> _TASK INSTRUCTIONS_: Reproduce the records exactly through the line with "ob = bpy.data.objects.new(name, mesh)".

————————

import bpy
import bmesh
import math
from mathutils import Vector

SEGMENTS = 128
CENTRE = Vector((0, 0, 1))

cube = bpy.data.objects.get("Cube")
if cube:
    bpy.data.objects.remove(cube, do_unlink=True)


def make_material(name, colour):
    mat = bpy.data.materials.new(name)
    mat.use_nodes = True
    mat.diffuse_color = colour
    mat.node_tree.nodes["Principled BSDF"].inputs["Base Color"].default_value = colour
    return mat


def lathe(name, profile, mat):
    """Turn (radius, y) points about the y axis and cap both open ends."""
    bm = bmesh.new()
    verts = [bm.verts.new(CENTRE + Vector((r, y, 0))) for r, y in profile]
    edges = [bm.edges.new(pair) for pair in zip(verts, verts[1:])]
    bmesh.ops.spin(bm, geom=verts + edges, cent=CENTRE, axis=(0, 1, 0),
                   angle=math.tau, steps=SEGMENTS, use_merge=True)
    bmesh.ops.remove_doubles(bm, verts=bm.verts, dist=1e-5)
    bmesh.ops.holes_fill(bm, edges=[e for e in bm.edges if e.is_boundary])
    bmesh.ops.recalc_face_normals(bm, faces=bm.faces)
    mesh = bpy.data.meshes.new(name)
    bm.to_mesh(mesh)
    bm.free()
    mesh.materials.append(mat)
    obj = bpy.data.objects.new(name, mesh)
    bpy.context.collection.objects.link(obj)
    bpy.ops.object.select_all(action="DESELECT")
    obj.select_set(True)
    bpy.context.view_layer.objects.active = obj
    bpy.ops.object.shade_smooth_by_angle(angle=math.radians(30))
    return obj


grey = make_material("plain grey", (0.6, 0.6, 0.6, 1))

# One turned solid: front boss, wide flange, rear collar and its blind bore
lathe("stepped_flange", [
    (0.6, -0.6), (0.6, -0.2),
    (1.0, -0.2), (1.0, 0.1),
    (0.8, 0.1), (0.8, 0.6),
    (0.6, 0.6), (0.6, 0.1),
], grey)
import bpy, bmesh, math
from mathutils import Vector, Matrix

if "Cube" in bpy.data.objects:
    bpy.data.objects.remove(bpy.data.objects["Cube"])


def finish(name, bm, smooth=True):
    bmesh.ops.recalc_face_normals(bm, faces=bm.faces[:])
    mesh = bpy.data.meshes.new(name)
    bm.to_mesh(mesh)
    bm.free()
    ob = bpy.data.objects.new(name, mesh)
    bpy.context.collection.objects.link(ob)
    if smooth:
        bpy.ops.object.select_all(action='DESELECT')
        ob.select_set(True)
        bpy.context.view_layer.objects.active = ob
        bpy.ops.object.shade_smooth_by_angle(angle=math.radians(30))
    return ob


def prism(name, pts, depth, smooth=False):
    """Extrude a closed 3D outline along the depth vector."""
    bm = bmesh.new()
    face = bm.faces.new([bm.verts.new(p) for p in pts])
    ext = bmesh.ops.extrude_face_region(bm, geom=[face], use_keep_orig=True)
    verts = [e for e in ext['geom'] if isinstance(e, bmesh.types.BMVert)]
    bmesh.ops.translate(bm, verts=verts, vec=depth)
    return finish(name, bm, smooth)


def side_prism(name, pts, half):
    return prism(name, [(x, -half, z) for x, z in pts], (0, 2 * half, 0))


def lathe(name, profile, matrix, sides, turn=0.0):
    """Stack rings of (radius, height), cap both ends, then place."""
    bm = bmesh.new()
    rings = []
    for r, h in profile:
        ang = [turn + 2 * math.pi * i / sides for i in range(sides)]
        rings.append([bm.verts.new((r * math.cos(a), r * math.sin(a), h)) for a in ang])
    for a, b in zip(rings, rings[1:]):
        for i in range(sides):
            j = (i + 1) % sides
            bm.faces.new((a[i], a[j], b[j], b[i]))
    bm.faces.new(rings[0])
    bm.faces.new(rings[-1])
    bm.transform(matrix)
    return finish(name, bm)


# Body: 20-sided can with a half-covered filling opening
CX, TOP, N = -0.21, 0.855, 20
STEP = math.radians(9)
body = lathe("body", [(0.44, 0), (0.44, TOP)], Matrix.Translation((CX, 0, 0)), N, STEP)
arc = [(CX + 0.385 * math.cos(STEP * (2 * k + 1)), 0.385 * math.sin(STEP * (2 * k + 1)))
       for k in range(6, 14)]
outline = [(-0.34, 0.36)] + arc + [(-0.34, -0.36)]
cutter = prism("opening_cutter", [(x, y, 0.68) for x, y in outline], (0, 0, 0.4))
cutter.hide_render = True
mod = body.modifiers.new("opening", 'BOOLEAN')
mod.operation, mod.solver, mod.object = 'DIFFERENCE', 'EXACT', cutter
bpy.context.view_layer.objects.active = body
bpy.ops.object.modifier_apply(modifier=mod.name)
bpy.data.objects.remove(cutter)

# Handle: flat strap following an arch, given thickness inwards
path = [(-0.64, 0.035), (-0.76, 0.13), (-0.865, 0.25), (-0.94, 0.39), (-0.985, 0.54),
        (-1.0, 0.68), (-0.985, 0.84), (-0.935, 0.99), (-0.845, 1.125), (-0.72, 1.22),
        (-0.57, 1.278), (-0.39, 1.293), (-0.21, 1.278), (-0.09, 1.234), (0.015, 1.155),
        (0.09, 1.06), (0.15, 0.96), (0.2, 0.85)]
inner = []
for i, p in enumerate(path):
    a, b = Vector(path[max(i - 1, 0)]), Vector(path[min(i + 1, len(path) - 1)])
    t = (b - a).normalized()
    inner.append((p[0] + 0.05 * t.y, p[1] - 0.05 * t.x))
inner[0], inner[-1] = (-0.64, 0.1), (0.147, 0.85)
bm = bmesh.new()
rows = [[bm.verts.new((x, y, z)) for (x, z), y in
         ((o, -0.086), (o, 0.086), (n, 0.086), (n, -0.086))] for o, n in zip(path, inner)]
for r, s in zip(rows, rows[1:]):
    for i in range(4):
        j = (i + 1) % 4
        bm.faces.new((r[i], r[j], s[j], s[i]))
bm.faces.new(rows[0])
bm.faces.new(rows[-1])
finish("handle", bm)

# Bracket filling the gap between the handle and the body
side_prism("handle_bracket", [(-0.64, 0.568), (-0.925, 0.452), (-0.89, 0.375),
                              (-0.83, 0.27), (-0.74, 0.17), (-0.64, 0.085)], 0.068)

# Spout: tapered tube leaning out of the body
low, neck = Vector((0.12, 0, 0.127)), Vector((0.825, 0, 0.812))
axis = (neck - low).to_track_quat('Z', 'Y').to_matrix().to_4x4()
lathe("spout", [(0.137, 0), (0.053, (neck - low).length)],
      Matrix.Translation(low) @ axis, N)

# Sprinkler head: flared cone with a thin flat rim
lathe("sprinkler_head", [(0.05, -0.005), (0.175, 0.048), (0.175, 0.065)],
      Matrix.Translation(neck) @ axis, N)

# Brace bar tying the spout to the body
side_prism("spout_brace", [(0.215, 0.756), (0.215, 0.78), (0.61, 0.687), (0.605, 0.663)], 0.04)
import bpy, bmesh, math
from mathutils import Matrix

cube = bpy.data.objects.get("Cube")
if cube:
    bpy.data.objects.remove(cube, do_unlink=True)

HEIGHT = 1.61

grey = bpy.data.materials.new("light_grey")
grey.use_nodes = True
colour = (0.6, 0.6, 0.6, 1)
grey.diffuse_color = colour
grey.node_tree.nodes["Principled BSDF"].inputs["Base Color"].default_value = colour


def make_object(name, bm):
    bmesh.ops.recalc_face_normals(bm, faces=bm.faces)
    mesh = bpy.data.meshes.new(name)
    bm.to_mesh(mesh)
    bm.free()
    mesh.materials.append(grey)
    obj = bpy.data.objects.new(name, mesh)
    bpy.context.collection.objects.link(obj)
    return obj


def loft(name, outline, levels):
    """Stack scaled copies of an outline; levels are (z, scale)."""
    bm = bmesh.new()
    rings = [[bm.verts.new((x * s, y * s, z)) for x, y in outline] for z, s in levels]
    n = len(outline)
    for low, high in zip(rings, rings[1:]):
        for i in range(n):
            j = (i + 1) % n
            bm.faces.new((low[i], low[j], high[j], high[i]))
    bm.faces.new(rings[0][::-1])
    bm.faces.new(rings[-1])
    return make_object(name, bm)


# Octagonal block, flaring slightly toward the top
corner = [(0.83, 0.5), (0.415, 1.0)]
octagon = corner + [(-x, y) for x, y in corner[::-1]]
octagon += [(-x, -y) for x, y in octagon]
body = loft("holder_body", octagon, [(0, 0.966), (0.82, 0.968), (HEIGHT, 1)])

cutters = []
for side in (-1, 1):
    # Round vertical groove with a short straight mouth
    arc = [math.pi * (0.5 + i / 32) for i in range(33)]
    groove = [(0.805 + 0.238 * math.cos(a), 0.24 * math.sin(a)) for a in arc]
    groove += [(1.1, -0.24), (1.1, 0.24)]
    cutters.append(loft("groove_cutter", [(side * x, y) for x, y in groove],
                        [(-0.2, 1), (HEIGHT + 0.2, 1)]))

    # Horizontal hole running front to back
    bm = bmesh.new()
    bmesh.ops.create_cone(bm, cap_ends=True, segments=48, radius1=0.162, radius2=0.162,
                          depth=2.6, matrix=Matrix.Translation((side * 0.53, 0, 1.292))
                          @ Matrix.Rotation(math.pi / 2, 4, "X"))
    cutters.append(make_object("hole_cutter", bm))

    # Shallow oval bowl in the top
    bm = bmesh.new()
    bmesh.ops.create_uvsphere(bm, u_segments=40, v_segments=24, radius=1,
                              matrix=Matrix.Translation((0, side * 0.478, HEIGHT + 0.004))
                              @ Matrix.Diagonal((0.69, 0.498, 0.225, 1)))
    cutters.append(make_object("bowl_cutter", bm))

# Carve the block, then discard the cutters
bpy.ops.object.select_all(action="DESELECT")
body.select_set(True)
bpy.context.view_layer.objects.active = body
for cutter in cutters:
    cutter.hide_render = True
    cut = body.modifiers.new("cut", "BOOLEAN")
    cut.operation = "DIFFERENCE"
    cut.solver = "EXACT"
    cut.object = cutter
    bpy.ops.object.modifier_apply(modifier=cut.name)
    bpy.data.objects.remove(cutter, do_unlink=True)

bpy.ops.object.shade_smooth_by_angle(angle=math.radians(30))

————————

> _EXERCISE SOLUTION_:
import bpy
import bmesh
import math
from mathutils import Vector

SEGMENTS = 128
CENTRE = Vector((0, 0, 1))

cube = bpy.data.objects.get("Cube")
if cube:
    bpy.data.objects.remove(cube, do_unlink=True)


def make_material(name, colour):
    mat = bpy.data.materials.new(name)
    mat.use_nodes = True
    mat.diffuse_color = colour
    mat.node_tree.nodes["Principled BSDF"].inputs["Base Color"].default_value = colour
    return mat


def lathe(name, profile, mat):
    """Turn (radius, y) points about the y axis and cap both open ends."""
    bm = bmesh.new()
    verts = [bm.verts.new(CENTRE + Vector((r, y, 0))) for r, y in profile]
    edges = [bm.edges.new(pair) for pair in zip(verts, verts[1:])]
    bmesh.ops.spin(bm, geom=verts + edges, cent=CENTRE, axis=(0, 1, 0),
                   angle=math.tau, steps=SEGMENTS, use_merge=True)
    bmesh.ops.remove_doubles(bm, verts=bm.verts, dist=1e-5)
    bmesh.ops.holes_fill(bm, edges=[e for e in bm.edges if e.is_boundary])
    bmesh.ops.recalc_face_normals(bm, faces=bm.faces)
    mesh = bpy.data.meshes.new(name)
    bm.to_mesh(mesh)
    bm.free()
    mesh.materials.append(mat)
    obj = bpy.data.objects.new(name, mesh)
    bpy.context.collection.objects.link(obj)
    bpy.ops.object.select_all(action="DESELECT")
    obj.select_set(True)
    bpy.context.view_layer.objects.active = obj
    bpy.ops.object.shade_smooth_by_angle(angle=math.radians(30))
    return obj


grey = make_material("plain grey", (0.6, 0.6, 0.6, 1))

# One turned solid: front boss, wide flange, rear collar and its blind bore
lathe("stepped_flange", [
    (0.6, -0.6), (0.6, -0.2),
    (1.0, -0.2), (1.0, 0.1),
    (0.8, 0.1), (0.8, 0.6),
    (0.6, 0.6), (0.6, 0.1),
], grey)
import bpy, bmesh, math
from mathutils import Vector, Matrix

if "Cube" in bpy.data.objects:
    bpy.data.objects.remove(bpy.data.objects["Cube"])


def finish(name, bm, smooth=True):
    bmesh.ops.recalc_face_normals(bm, faces=bm.faces[:])
    mesh = bpy.data.meshes.new(name)
    bm.to_mesh(mesh)
    bm.free()
    ob = bpy.data.objects.new(name, mesh)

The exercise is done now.